CARY – In a 4-2 vote, the Cary Board of Zoning, Planning and Appeals on Thursday gave its blessing for a proposed apartment complex at First and Pearl streets.
The proposal from Pedcor Investments to build a 60-unit workforce housing complex now moves to the Cary Village Board, which is scheduled to consider the petition on June 17.
In a meeting where many residents spoke out against the proposal, board members recommended the 4.5-acre property’s zoning be changed from manufacturing to multifamily residential.
Board Chairman Joseph Tournier said he thinks Pedcor is a good company and would manage the property well. However, he did not believe the project should be next to another apartment complex.

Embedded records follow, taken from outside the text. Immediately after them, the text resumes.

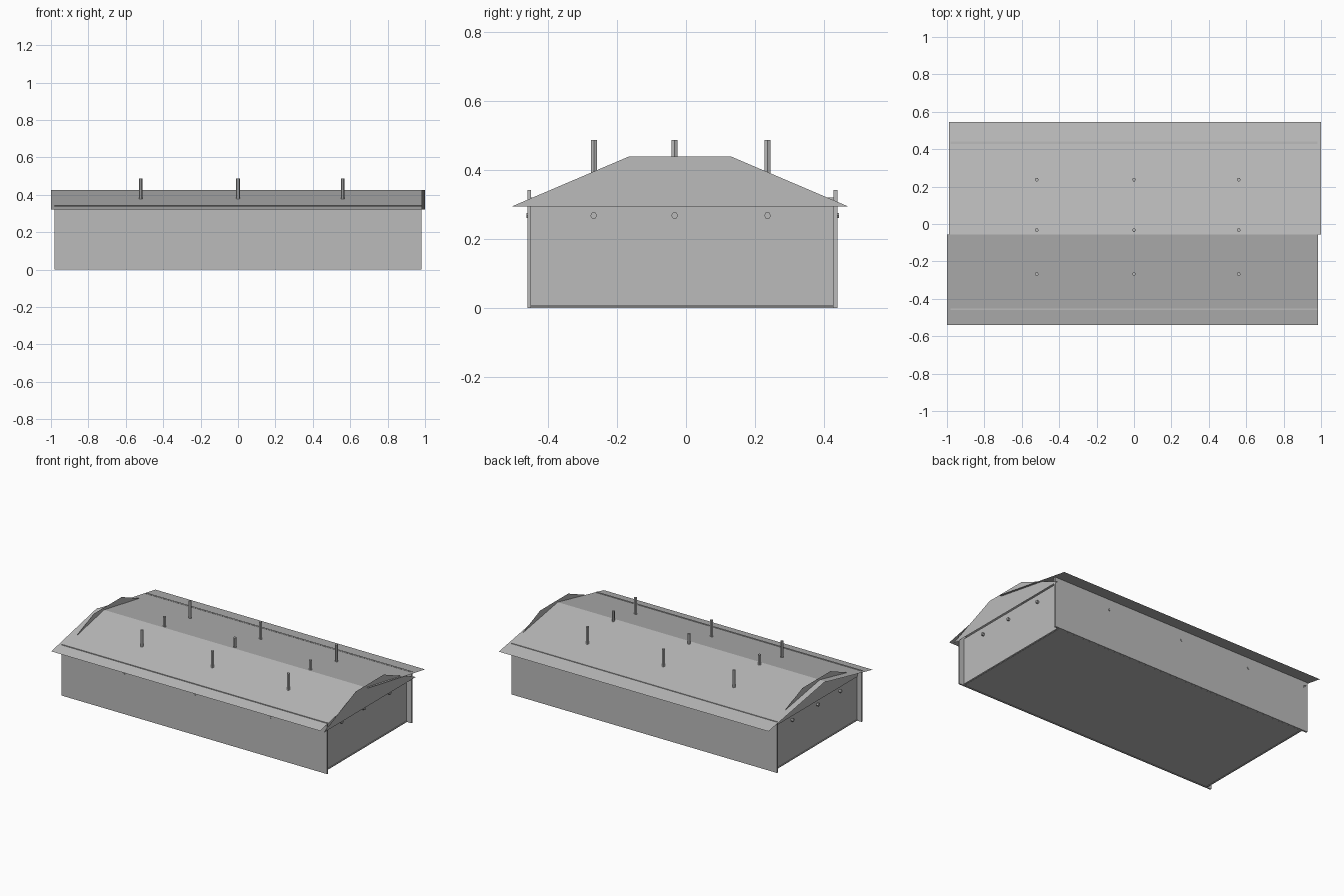
import bpy, math
from mathutils import Matrix, Vector

if "Cube" in bpy.data.objects:
    bpy.data.objects.remove(bpy.data.objects["Cube"])

grey = bpy.data.materials.new("sheet_grey")
grey.diffuse_color = (0.5, 0.5, 0.5, 1)
grey.use_nodes = True
grey.node_tree.nodes["Principled BSDF"].inputs["Base Color"].default_value = grey.diffuse_color


def make(name, verts, faces):
    me = bpy.data.meshes.new(name)
    me.from_pydata(verts, [], faces)
    me.materials.append(grey)
    ob = bpy.data.objects.new(name, me)
    bpy.context.collection.objects.link(ob)
    return ob


def sheet(name, pts):
    """One thin flat panel from its outline."""
    return make(name, pts, [list(range(len(pts)))])


def slab(name, lo, hi):
    """Box panel between two corners."""
    v = [(x, y, z) for x in (lo[0], hi[0]) for y in (lo[1], hi[1]) for z in (lo[2], hi[2])]
    f = [(0, 1, 3, 2), (4, 6, 7, 5), (0, 4, 5, 1), (2, 3, 7, 6), (0, 2, 6, 4), (1, 5, 7, 3)]
    return make(name, v, f)


def rod(name, a, b, r=0.01):
    """Six-sided rod between two points."""
    a, b = Vector(a), Vector(b)
    q = (b - a).to_track_quat('Z', 'Y')
    ring = [q @ Vector((r * math.cos(i * math.pi / 3), r * math.sin(i * math.pi / 3), 0)) for i in range(6)]
    v = [a + p for p in ring] + [b + p for p in ring]
    f = [(i, (i + 1) % 6, (i + 1) % 6 + 6, i + 6) for i in range(6)]
    f += [(5, 4, 3, 2, 1, 0), (6, 7, 8, 9, 10, 11)]
    return make(name, v, f)


# Floor
slab("floor", (-0.95, -0.45, 0.002), (0.95, 0.425, 0.008))

# Long walls run past the end walls as short wings
slab("front_wall", (-0.98, -0.46, 0), (0.98, -0.451, 0.342))
slab("back_wall", (-0.98, 0.428, 0), (0.98, 0.44, 0.342))

# End walls between the long walls
slab("left_end_wall", (-0.945, -0.451, 0), (-0.938, 0.428, 0.32))
slab("right_end_wall", (0.938, -0.451, 0), (0.945, 0.428, 0.32))

# Trapezoid gables that rise just above the roof
outline = [(-0.505, 0.295), (0.47, 0.295), (0.13, 0.44), (-0.165, 0.44)]
sheet("right_gable", [(0.985, y, z) for y, z in outline])
sheet("left_gable", [(-0.95, y, z) for y, z in reversed(outline)])

# Roof slopes, offset slightly along the length
sheet("front_roof", [(-1, -0.54, 0.32), (0.985, -0.54, 0.32), (0.985, -0.055, 0.425), (-1, -0.055, 0.425)])
sheet("back_roof", [(-0.99, -0.055, 0.425), (1, -0.055, 0.425), (1, 0.545, 0.32), (-0.99, 0.545, 0.32)])

# Grid of rods: upright, lengthwise and crosswise
xs, ys = (-0.52, 0, 0.56), (-0.268, -0.033, 0.237)
for x in xs:
    rod("cross_rod", (x, -0.463, 0.268), (x, 0.444, 0.268), 0.008)
    for y in ys:
        rod("upright_rod", (x, y, 0.01), (x, y, 0.488))
for y in ys:
    rod("long_rod", (-0.96, y, 0.268), (0.96, y, 0.268))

“If it was going in any location other than right next door to 5.5 acres with the same type of housing, I would say no problem,” Tournier said.
He added housing should be diverse in town, and affordable housing scattered.
“We’re putting all of our eggs in one place in the center of town,” Tournier said.
Commissioner Holly Kelps, who voted in favor of the project, said she visited another Pedcor property and said it was nicely managed and she received a lot of good feedback from those residents.
“I was amazed how nice the place looked,” Kelps said. “It’s better than having a blank space there.”
The complex would be for people who work as teachers, firefighters and police officers, as well as entry-level and service-sector workers, Pedcor has said.
The estimated cost of the project would be $18 million. Representatives from Pedcor said the property would generate more than $80,000 in property taxes a year.
Pedcor hopes to receive tax credits for the project through the Illinois Housing and Development Program’s Low Income Tax Credit program.
The hearing on Thursday was the second meeting on the proposed project. So many people attended the first hearing that it had to be continued to a second night. Many residents who spoke against the project received applause from members of the audience.
Renee Mullaney said on Thursday she was not happy with the project.
“I don’t think this project would increase our property values, I think this project would bring them down,” Mullaney said.
She had concerns about whether there would be enough parking, even though the developers are following the village’s parking requirements.
Resident Susan Gort said she listed the pros and cons of the proposal and found there would be more cons, such as noise pollution, air pollution, traffic and more children darting into the street.
Real estate agent John Trandel said the property would not be good for commercial use, and there is a need for more affordable rentals in town.
“We all love to see 40 luxury condos, but that market does not exist,” Trandel said.
John Pletz, who is a member of the Cary-Grove Area Chamber of Commerce, spoke in favor of the project.
“One of the things we need is affordable housing,” Pletz said. “[There are] a lot of people who work here, but cannot afford to live here.”